France / India / US: Oriental Productions, Ltd. / United Artists, 1951. An archive of material for the 1951 film, including a vintage reference photograph of Renoir directing the film in Bengal, with his smiling 30-year-old assistant Satyajit Ray to his right. Also included in the archive are the original color program for the US release and a program produced specifically for the film's debut in San Francisco at the Stage Door Theatre. It is a point of interest that the film was distributed in the US via the Theatre Guild, resulting in many screenings in playhouses rather than traditional movie theaters.

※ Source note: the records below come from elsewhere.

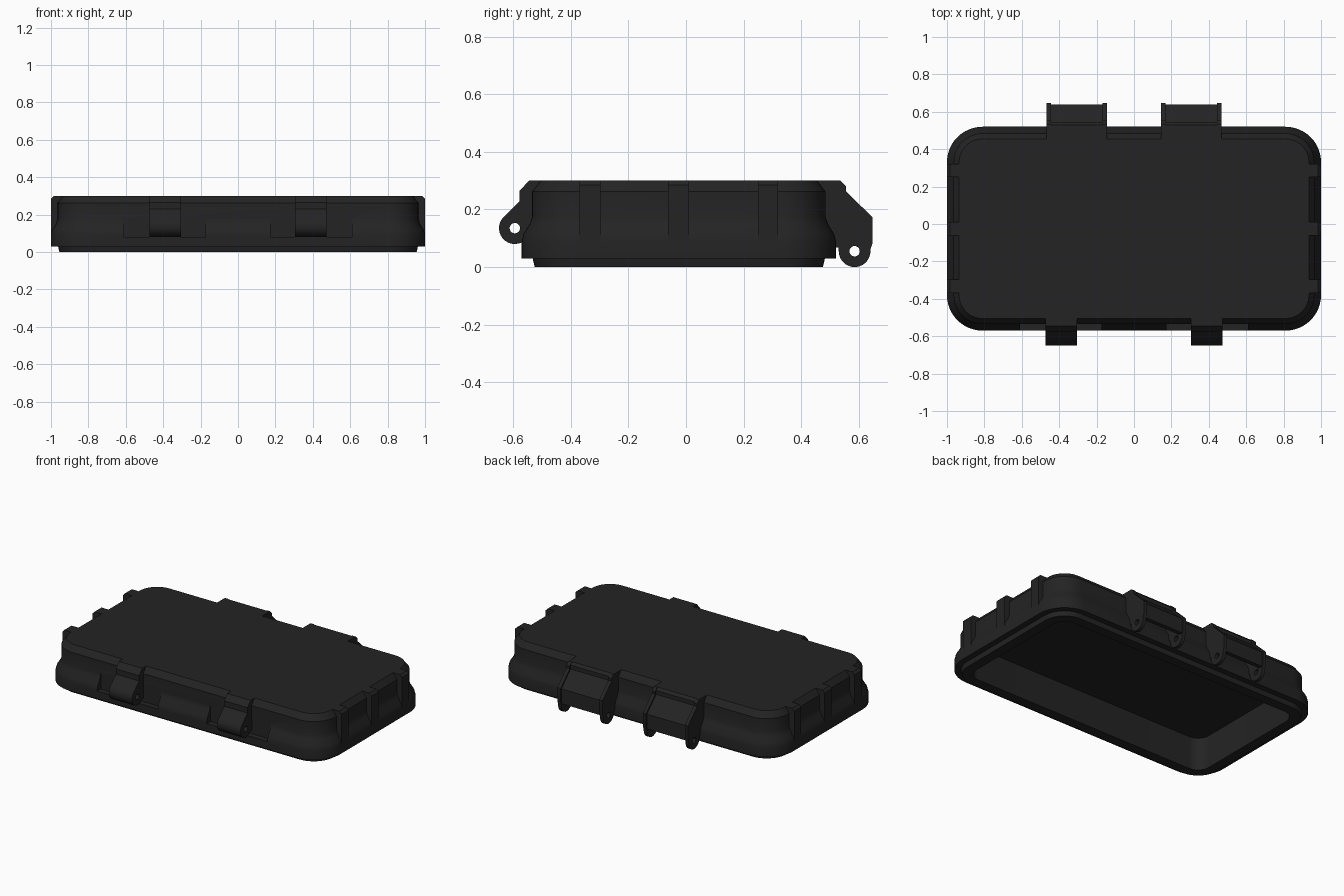
import bpy, bmesh, math

if "Cube" in bpy.data.objects:
    bpy.data.objects.remove(bpy.data.objects["Cube"])

CY = -0.025            # centre of the shell in y
HX, HY, R = 1.0, 0.545, 0.19

mat = bpy.data.materials.new("black plastic")
mat.diffuse_color = (0.017, 0.017, 0.017, 1)
mat.use_nodes = True
mat.node_tree.nodes["Principled BSDF"].inputs["Base Color"].default_value = mat.diffuse_color


def make(name, bm):
    bmesh.ops.recalc_face_normals(bm, faces=bm.faces[:])
    me = bpy.data.meshes.new(name)
    bm.to_mesh(me)
    bm.free()
    me.materials.append(mat)
    ob = bpy.data.objects.new(name, me)
    bpy.context.collection.objects.link(ob)
    return ob


def ring(bm, inset, z, radius=None, n=12):
    """Rounded rectangle of vertices."""
    r = R - inset if radius is None else radius
    out = []
    for q, (sx, sy) in enumerate([(1, 1), (-1, 1), (-1, -1), (1, -1)]):
        for i in range(n + 1):
            a = math.pi / 2 * (q + i / n)
            out.append(bm.verts.new((sx * (HX - inset - r) + r * math.cos(a),
                                     CY + sy * (HY - inset - r) + r * math.sin(a), z)))
    return out


def prism(name, pts, x0, x1):
    """Extrude a (y, z) outline along x."""
    bm = bmesh.new()
    a = [bm.verts.new((x0, y, z)) for y, z in pts]
    b = [bm.verts.new((x1, y, z)) for y, z in pts]
    bm.faces.new(a)
    bm.faces.new(b[::-1])
    for i in range(len(pts)):
        j = (i + 1) % len(pts)
        bm.faces.new((a[i], b[i], b[j], a[j]))
    return make(name, bm)


def arc(cy, cz, r, a0, a1, n=14):
    return [(cy + r * math.cos(math.radians(a0 + (a1 - a0) * i / n)),
             cz + r * math.sin(math.radians(a0 + (a1 - a0) * i / n))) for i in range(n + 1)]


def cut(ob, cutter):
    m = ob.modifiers.new("cut", 'BOOLEAN')
    m.operation, m.solver, m.object = 'DIFFERENCE', 'EXACT', cutter
    bpy.context.view_layer.objects.active = ob
    bpy.ops.object.modifier_apply(modifier=m.name)
    bpy.data.objects.remove(cutter)


def pin_hole(ob, cy, cz, x0, x1):
    cut(ob, prism("hole_cutter", arc(cy, cz, 0.018, 0, 345, 23), x0 - 0.05, x1 + 0.05))


# Lid shell: inner ceiling, cavity wall, rim, flared skirt, wall, chamfer, top
bm = bmesh.new()
rings = [ring(bm, 0.11, 0.215, 0.08), ring(bm, 0.11, 0.0, 0.08)]
for inset, z in [(0.045, 0), (0.038, 0.03), (0, 0.03), (0, 0.09), (0.006, 0.115),
                 (0.028, 0.15), (0.036, 0.175), (0.036, 0.262), (0.065, 0.30)]:
    rings.append(ring(bm, inset, z))
for a, b in zip(rings, rings[1:]):
    for i in range(len(a)):
        j = (i + 1) % len(a)
        bm.faces.new((a[i], a[j], b[j], b[i]))
bm.faces.new(rings[0])
bm.faces.new(rings[-1])
shell = make("lid_shell", bm)

# Pockets in the front skirt around the latches
for s in (-1, 1):
    x0, x1 = sorted((s * 0.175, s * 0.61))
    cut(shell, prism("pocket_cutter", [(-0.7, 0.08), (-0.533, 0.08), (-0.533, 0.18), (-0.7, 0.18)], x0, x1))

# Side ribs
for s in (-1, 1):
    for y0, y1 in [(-0.37, -0.297), (-0.062, 0.01), (0.25, 0.32)]:
        bm = bmesh.new()
        prof = [(0.92, 0.30), (0.985, 0.30), (1.0, 0.285), (1.0, 0.085), (0.92, 0.085)]
        a = [bm.verts.new((s * x, y0, z)) for x, z in prof]
        b = [bm.verts.new((s * x, y1, z)) for x, z in prof]
        bm.faces.new(a)
        bm.faces.new(b)
        for i in range(5):
            j = (i + 1) % 5
            bm.faces.new((a[i], a[j], b[j], b[i]))
        make("side_rib", bm)

latch = ([(-0.49, 0.30), (-0.545, 0.30), (-0.577, 0.265), (-0.577, 0.23)]
         + arc(-0.594, 0.135, 0.055, 140, 325) + [(-0.49, 0.10)])
lug = ([(0.44, 0.30), (0.535, 0.30), (0.555, 0.28), (0.555, 0.263), (0.648, 0.172), (0.648, 0.085)]
       + arc(0.585, 0.055, 0.055, 5, -180) + [(0.53, 0.068), (0.44, 0.068)])
plate = [(0.44, 0.30), (0.53, 0.30), (0.545, 0.283), (0.545, 0.258), (0.64, 0.166), (0.64, 0.07),
         (0.612, 0.07), (0.612, 0.155), (0.52, 0.245), (0.44, 0.245)]

for s in (-1, 1):
    # Front latch lug
    x0, x1 = sorted((s * 0.305, s * 0.472))
    pin_hole(prism("front_latch", latch, x0, x1), -0.594, 0.135, x0, x1)
    # Back hinge: two pierced lugs and the cover between them
    for u, v in ((0.145, 0.168), (0.445, 0.468)):
        x0, x1 = sorted((s * u, s * v))
        pin_hole(prism("hinge_lug", lug, x0, x1), 0.585, 0.055, x0, x1)
    x0, x1 = sorted((s * 0.16, s * 0.455))
    prism("hinge_cover", plate, x0, x1)

# Smooth shading with sharp edges kept
bpy.ops.object.select_all(action='DESELECT')
for ob in bpy.context.scene.objects:
    ob.select_set(True)
bpy.context.view_layer.objects.active = shell
bpy.ops.object.shade_smooth_by_angle(angle=math.radians(25))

Renoir played a major role in defining what became known in the 1960s as an "auteur," and Ray was in the first generation of directors to inhabit that established definition. He is today considered one of the greatest directors of the twentieth century, and his involvement with Renoir's sole film to be made in India was critical to his career, which would begin properly 4 years later with "Pather Panchali" (1955). We have never before encountered a photograph of the two men together.
The international program includes original essays by Renoir, Godden, and producer Kenneth McEldowney.
"The River," an international co-production distributed by United Artists, concerns three young girls (two British, one Indian) in Bengal who become infatuated with an ex-soldier who comes into their lives.
International program: Full-color, saddle-stitched card wrappers. 16 pages, 12 x 9 inches, saddle-stitched. Near Fine.
Stage Door program: Black-and-white, saddle-stitched self-wrappers. 12 pages, 8.5 x 6 inches. Near Fine.
Photograph: 8 x 10 inches (20 x 25 cm). Fine.
Criterion Collection 276.